Illustration by Julia Suits, The New Yorker Cartoonist & author of The Extraordinary Catalog of Peculiar Inventions.
Nature invented software billions of years before we did. “The origin of life is really the origin of software,” says Gregory Chaitin. Life requires what software does (it’s foundationally algorithmic).

1. “DNA is multibillion-year-old software,says Chaitin (inventor of mathematical metabiology). We’re surrounded by software, but couldn’t see it until we had suitable thinking tools.
2. Alan Turing described modern software in 1936, inspiring John Von Neumann to connect software to biology. Before DNA was understood, Von Neumann saw that self-reproducing automata needed software. We now know DNA stores information; it’s a biochemical version of Turning’s software tape, but more generally: All that lives must process information. Biology’s basic building blocks are processes that make decisions.
3. Casting life as software provides many technomorphic insights (and mis-analogies), but let’s consider just its informational complexity. Do life’s patterns fit the tools of simpler sciences, like physics? How useful are experiments? Algebra? Statistics?
4. The logic of life is more complex than the inanimate sciences need. The deep structure of life’s interactions are algorithmic (loosely algorithms = logic with if-then-else controls). Can physics-friendly algebra capture life’s biochemical computations?
5. Describing its “pernicious influence” on science, Jack Schwartz says, mathematics succeeds in only “the simplest of situations” or when “rare good fortune makes [a] complex situation hinge upon a few dominant simple factors.”
6. Physics has low “causal density” — a great Jim Manzi coinage. Nothing in physics chooses. Or changes how it chooses. A few simple factors dominate, operating on properties that generally combine in simple ways. Its parameters are independent. Its algebra-friendly patterns generalize well (its equations suit stable categories and equilibrium states).
7. Higher-causal-density domains mean harder experiments (many hard-to-control factors that often can’t be varied independently). Fields like medicine can partly counter their complexity by randomized trials, but reliable generalization requires biological “uniformity of response.”

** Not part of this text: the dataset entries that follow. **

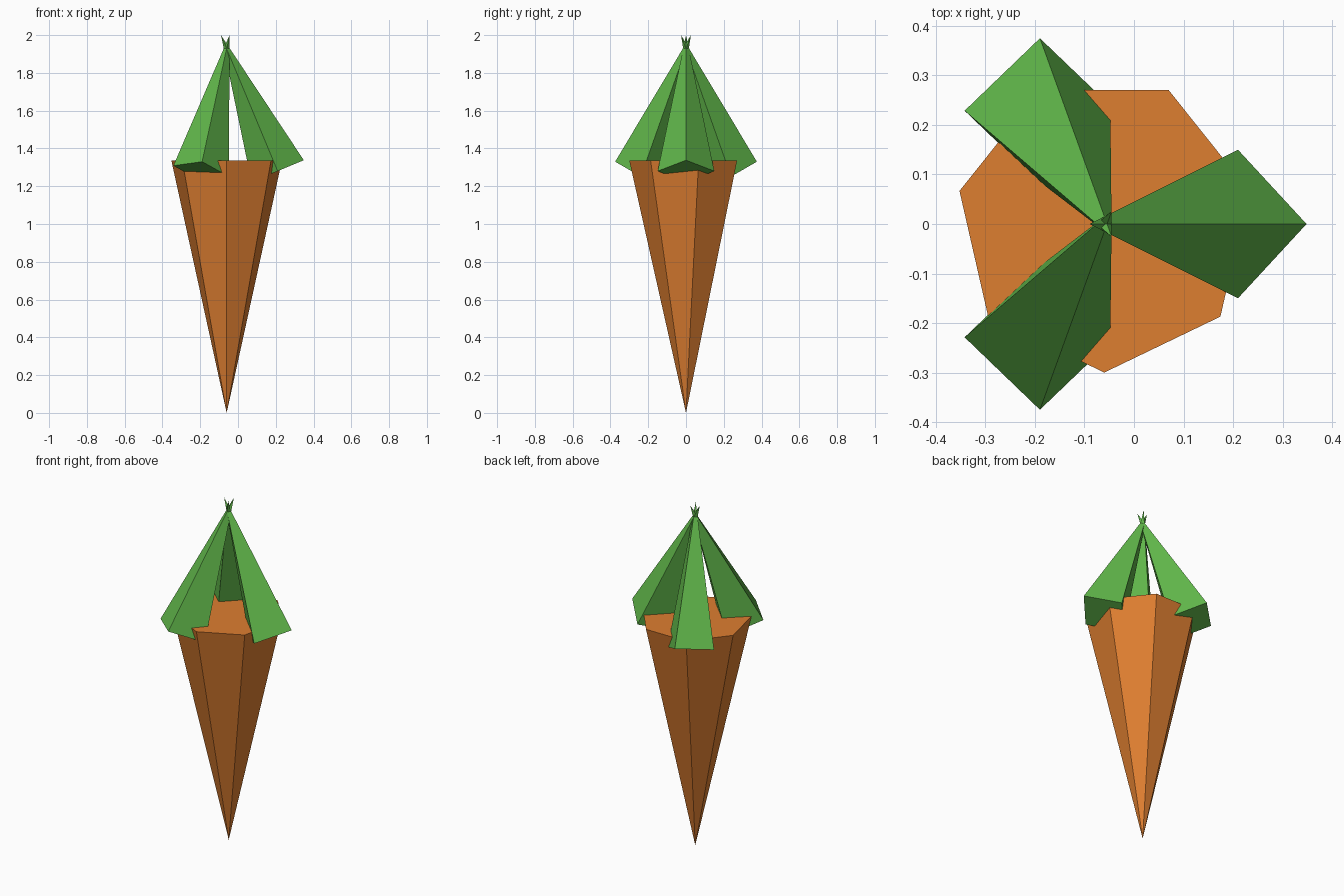
import bpy
from math import pi, cos, sin
from mathutils import Vector

cube = bpy.data.objects.get("Cube")
if cube:
    bpy.data.objects.remove(cube, do_unlink=True)


def make_material(name, colour):
    mat = bpy.data.materials.new(name)
    mat.use_nodes = True
    mat.diffuse_color = colour
    mat.node_tree.nodes["Principled BSDF"].inputs["Base Color"].default_value = colour
    return mat


def cone_between(name, base, apex, radius, sides, mat):
    """Flat-shaded cone with its base centre and apex at the given points."""
    axis = apex - base
    turn = Vector((0, 0, 1)).rotation_difference(axis)
    bpy.ops.mesh.primitive_cone_add(
        vertices=sides, radius1=radius, radius2=0, depth=axis.length,
        location=(base + apex) / 2, rotation=turn.to_euler())
    obj = bpy.context.object
    obj.name = name
    obj.data.materials.append(mat)
    return obj


orange = make_material("carrot orange", (0.73, 0.21, 0.03, 1))
green = make_material("leaf green", (0.12, 0.48, 0.07, 1))

CENTRE_X = -0.06
ROOT_TOP = 1.335

# Root: seven-sided cone pointing down, one corner to the front
bpy.ops.mesh.primitive_cone_add(
    vertices=7, radius1=0, radius2=0.3, depth=ROOT_TOP,
    location=(CENTRE_X, 0, ROOT_TOP / 2), rotation=(0, 0, pi))
root = bpy.context.object
root.name = "root"
root.data.materials.append(orange)

# Leaves: three four-sided cones leaning together, their tips crossing
for name, angle in (("leaf_left", 0), ("leaf_back", 2 * pi / 3), ("leaf_front", -2 * pi / 3)):
    out = Vector((cos(angle), sin(angle), 0))
    base = Vector((CENTRE_X, 0, 1.28)) + out * 0.27
    apex = Vector((CENTRE_X, 0, 2.0)) - out * 0.03
    cone_between(name, base, apex, 0.15, 4, green)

8. Social sciences have even higher causal densities, so “generalizing from even properly randomized experiments” is “hazardous,” Manzi says. “Omitted variable bias” in human systems is “massive.” Randomization ≠ representativeness of results is guaranteed. 
9. Complexity economist Brian Arthur says science’s pattern-grasping toolbox is becoming “more algorithmic … and less equation-based. But the nascent algorithmic era hasn’t had its Newton yet.
10. With studies in high-causal-density fields, always consider how representative data is, and ponder if uniform or stable responses are plausible. Human systems are often highly variable; our behaviors aren’t homogenous; they can change types; they’re often not in equilibrium.
11. Bad examples: Malcolm Gladwell puts entertainment first (again) by asserting that “the easiest way to raise people’s scores” is to make a test less readable (n = 40 study, later debunked). Also succumbing to unwarranted extrapolation, leading data-explainer Ezra Klein said, “Cutting-edge research shows that the more information partisans get, the deeper their disagreements.” That study neither represents all kinds of information, nor is a uniform response likely (in fact, assuming that would be ridiculous). Such rash generalizations = far from spotless record. 
Mismatched causal density and thinking tools creates errors. Entire fields are built on assuming such (mismatched) metaphors and methods
Related
olicausal sciences; Newton pattern vs. Darwin pattern; the two kinds of data (history ≠ nomothetic); life = game theoretic = fundamentally algorithmic.
(Hat tip to Bryan Atkins @postgenetic for pointer to Brian Arthur).
ORIGINAL: Big Think
5 MONTHS AGO